[SatNews] The Space and Missile Systems Center released a formal solicitation seeking proposals for shared public-private investments in rocket propulsion system prototypes.
This solicitation is part of a comprehensive Air Force plan to transition off the Russian supplied RD-180 propulsion system used on the Atlas V rocket by investing in industry launch solutions with the ultimate goal to competitively procure launch services in a robust domestic launch market.
The Air Force will award a portfolio of investments on a rolling basis in up to four of industry's Rocket Propulsion System (RPS) solutions. These investments, which will last approximately 12-18 months, will build the foundation for awarding separate investments in industry's launch system solutions and secure launch service commitments from invested companies.
Concurrently, the Air Force will continue to competitively award launch services contracts to certified providers who demonstrate the capability to design, produce, qualify, and deliver launch systems and provide the mission assurance support required to deliver national security space satellites to orbit.
"The end goal of our strategy is to have two or more domestic, commercially viable launch providers that also meet national security space requirements," said Lt. Gen. Samuel A. Greaves, the Air Force's Program Executive Officer for Space and the Commander of SMC. "This is essential in order to solidify U.S. assured access to space, transition the EELV program away from strategic foreign reliance, and support the U.S. launch industry's commercial viability in the global market."
Air Force Space Command's Space and Missile Systems Center, located at Los Angeles Air Force Base, Calif., is the U.S. Air Force's center of

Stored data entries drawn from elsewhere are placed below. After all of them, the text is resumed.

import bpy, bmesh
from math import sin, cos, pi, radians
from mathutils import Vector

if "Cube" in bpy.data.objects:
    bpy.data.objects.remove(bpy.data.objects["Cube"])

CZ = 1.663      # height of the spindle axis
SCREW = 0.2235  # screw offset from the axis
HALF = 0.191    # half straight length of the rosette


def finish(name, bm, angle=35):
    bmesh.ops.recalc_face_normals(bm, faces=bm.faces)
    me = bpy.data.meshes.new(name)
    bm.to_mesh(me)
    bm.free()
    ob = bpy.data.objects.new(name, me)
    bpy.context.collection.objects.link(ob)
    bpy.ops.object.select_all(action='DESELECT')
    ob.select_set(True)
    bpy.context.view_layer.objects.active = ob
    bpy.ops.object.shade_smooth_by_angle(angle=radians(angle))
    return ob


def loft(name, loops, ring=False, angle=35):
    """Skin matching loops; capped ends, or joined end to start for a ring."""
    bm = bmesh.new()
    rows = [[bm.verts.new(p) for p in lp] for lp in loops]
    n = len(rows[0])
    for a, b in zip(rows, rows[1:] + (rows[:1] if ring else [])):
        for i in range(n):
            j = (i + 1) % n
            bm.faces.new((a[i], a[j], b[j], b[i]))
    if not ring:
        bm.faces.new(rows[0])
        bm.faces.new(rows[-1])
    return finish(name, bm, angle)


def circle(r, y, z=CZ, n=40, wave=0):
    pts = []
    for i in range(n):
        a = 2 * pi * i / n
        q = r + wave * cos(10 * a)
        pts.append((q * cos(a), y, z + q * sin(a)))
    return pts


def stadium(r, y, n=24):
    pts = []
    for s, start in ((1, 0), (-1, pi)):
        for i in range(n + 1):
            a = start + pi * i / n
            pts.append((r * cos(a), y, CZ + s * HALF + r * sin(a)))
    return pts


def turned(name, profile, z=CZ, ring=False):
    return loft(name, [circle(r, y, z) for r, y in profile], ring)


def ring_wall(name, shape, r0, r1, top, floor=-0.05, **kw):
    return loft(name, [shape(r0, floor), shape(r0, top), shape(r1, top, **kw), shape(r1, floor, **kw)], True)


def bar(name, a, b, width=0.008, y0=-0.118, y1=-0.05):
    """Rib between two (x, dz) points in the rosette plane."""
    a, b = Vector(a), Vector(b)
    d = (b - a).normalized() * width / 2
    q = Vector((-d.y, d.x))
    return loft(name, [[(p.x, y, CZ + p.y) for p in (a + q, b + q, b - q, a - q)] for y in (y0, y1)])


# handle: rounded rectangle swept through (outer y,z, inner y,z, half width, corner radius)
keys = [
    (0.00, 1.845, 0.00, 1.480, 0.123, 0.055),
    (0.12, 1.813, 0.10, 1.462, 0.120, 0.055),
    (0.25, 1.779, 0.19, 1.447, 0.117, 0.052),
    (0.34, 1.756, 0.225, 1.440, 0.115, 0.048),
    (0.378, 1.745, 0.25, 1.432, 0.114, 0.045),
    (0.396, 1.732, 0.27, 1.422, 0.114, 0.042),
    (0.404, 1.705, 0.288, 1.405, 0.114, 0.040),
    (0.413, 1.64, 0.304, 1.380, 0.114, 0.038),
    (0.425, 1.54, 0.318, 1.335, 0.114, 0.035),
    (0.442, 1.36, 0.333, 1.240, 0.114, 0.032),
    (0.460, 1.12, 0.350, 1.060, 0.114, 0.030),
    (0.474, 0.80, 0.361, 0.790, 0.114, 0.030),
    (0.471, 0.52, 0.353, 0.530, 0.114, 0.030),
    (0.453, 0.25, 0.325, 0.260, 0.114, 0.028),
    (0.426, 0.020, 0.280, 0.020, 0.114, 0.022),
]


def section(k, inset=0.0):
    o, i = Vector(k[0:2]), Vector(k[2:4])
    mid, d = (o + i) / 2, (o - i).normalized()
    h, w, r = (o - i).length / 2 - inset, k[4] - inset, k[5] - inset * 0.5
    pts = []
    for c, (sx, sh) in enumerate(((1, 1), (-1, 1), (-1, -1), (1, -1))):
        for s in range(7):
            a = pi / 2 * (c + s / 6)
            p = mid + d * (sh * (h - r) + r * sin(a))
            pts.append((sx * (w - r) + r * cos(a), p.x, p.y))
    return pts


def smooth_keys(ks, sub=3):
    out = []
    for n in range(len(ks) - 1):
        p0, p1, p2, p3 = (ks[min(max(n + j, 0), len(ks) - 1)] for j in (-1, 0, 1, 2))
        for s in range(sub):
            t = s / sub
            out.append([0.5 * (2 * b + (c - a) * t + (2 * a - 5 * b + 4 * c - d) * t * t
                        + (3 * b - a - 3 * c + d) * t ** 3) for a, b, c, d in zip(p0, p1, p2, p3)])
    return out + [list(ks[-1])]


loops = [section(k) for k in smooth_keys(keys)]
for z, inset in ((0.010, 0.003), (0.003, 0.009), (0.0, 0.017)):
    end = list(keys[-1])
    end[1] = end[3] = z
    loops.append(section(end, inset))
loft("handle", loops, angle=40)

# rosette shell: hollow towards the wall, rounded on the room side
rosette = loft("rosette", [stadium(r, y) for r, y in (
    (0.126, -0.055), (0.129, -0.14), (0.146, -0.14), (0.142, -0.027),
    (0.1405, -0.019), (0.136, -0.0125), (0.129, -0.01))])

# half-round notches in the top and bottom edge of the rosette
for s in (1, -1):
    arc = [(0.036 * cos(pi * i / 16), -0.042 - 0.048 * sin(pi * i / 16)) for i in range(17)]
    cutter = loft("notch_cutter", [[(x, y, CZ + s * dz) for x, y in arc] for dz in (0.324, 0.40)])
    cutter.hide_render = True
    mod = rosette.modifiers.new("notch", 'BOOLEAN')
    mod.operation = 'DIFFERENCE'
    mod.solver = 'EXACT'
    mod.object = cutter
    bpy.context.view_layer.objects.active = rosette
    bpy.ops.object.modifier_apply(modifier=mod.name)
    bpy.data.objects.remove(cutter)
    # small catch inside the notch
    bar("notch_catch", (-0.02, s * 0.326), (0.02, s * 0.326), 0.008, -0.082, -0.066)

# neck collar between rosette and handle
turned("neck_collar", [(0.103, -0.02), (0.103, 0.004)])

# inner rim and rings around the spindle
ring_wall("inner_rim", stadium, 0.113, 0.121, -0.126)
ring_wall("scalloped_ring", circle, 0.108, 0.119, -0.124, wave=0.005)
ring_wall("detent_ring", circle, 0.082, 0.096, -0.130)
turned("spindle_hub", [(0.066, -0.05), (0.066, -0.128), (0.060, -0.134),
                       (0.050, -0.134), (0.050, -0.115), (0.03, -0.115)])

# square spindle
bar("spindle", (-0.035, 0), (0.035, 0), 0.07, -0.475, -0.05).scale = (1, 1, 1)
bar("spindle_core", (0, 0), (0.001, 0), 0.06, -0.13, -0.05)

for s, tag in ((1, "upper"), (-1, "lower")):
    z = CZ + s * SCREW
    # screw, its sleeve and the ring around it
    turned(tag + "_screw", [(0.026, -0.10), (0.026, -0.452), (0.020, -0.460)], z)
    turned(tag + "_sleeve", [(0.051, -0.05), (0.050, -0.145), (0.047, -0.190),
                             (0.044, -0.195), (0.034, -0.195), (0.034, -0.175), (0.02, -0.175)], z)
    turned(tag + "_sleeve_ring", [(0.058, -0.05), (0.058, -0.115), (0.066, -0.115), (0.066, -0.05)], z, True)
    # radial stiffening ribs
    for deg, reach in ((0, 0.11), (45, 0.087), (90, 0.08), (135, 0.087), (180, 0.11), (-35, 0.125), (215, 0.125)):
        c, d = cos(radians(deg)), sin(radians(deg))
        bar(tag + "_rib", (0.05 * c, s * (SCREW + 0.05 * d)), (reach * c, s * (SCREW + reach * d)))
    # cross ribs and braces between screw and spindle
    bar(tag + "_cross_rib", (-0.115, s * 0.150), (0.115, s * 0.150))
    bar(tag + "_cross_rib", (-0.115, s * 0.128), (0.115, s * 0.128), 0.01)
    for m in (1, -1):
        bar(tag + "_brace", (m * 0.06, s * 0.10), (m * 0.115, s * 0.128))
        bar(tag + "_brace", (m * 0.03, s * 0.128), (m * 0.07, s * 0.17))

acquisition excellence for acquiring and developing military space systems. Its portfolio includes the Global Positioning System, military satellite communications, defense meteorological satellites, space launch and range systems, satellite control networks, space based infrared systems and space situational awareness capabilities.